She had also begun to draw the support of more Democratic establishment figures, including both of the state’s U.S. senators — Chuck Schumer and Kirsten Gillibrand — who could face challengers from the left in future election cycles.
Still, Ms. Walton was not uniformly embraced by state party leadership, as Gov. Kathy Hochul — a Buffalo native — and Jay S. Jacobs, the chairman of the New York State Democratic Committee, declined to endorse her.
In the closing weeks of the campaign, Mr. Jacobs had come under particular fire after suggesting Ms. Walton’s win in the primary was akin to an infamous white supremacist, David Duke, winning his party’s nomination. (Mr. Jacobs, who heard calls for his resignation, later apologized.)

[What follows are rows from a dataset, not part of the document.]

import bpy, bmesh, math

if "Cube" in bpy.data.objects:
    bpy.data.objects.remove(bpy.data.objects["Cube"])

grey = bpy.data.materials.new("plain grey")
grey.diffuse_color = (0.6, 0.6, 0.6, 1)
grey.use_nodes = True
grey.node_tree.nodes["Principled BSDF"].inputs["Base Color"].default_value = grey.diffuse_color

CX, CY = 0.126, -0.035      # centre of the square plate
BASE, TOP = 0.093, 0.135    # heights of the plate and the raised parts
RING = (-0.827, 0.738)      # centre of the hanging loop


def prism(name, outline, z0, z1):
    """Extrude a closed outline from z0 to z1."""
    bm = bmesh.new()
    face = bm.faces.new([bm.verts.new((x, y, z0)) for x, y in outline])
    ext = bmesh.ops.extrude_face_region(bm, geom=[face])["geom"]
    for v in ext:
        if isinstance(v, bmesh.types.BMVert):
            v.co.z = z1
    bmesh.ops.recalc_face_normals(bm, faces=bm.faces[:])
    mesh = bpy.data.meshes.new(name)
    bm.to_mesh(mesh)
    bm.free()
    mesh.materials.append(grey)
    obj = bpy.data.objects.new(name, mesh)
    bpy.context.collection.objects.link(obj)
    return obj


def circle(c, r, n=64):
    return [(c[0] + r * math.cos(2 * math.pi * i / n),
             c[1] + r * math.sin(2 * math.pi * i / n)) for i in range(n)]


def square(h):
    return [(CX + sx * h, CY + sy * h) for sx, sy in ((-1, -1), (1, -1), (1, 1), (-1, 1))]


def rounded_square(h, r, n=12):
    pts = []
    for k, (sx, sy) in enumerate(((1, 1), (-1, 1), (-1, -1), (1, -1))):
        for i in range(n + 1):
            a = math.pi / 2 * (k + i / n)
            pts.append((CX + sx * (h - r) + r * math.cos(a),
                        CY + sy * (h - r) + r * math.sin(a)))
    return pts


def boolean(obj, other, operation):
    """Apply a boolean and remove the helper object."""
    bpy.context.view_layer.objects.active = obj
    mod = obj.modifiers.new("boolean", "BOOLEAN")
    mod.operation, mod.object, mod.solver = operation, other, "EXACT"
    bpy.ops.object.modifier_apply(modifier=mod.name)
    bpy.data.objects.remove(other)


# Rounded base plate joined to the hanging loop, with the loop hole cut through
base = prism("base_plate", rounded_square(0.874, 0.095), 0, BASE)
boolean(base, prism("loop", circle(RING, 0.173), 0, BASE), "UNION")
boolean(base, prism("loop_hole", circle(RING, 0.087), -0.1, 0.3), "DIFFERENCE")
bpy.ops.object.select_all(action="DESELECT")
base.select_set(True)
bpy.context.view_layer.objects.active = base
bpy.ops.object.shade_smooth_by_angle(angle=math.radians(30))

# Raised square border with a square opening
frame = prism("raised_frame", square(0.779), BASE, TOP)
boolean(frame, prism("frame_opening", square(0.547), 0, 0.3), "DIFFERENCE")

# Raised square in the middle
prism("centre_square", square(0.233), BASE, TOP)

Ms. Walton, 39, was tying to become the first woman and first Black woman to lead New York’s second largest city, as well as the first socialist to lead a major American city in decades. A first-time candidate, she has an evocative life story as a single mother and labor organizer — a narrative that she leaned on in advertisements, some of which were paid for by groups like the Working Families Party, a labor-backed organization that often supports progressive candidates.
She had run an energetic primary campaign, surprising Mr. Brown, who largely refused to acknowledge her candidacy, having won past campaigns comfortably in a city in which Democrats far outnumber Republicans.
The mayor’s blasé attitude changed radically, however, after Ms. Walton’s win, as he announced his write-in campaign and attempted a legal push to get himself put on the ballot. That effort failed after a pair of judges ruled against Mr. Brown in September, leaving Ms. Walton the only candidate whose name was on the ballot.
As the campaign continued, political observers here repeatedly suggested that Mr. Brown could be a favorite, if only because of his 16 years in office and widespread name recognition.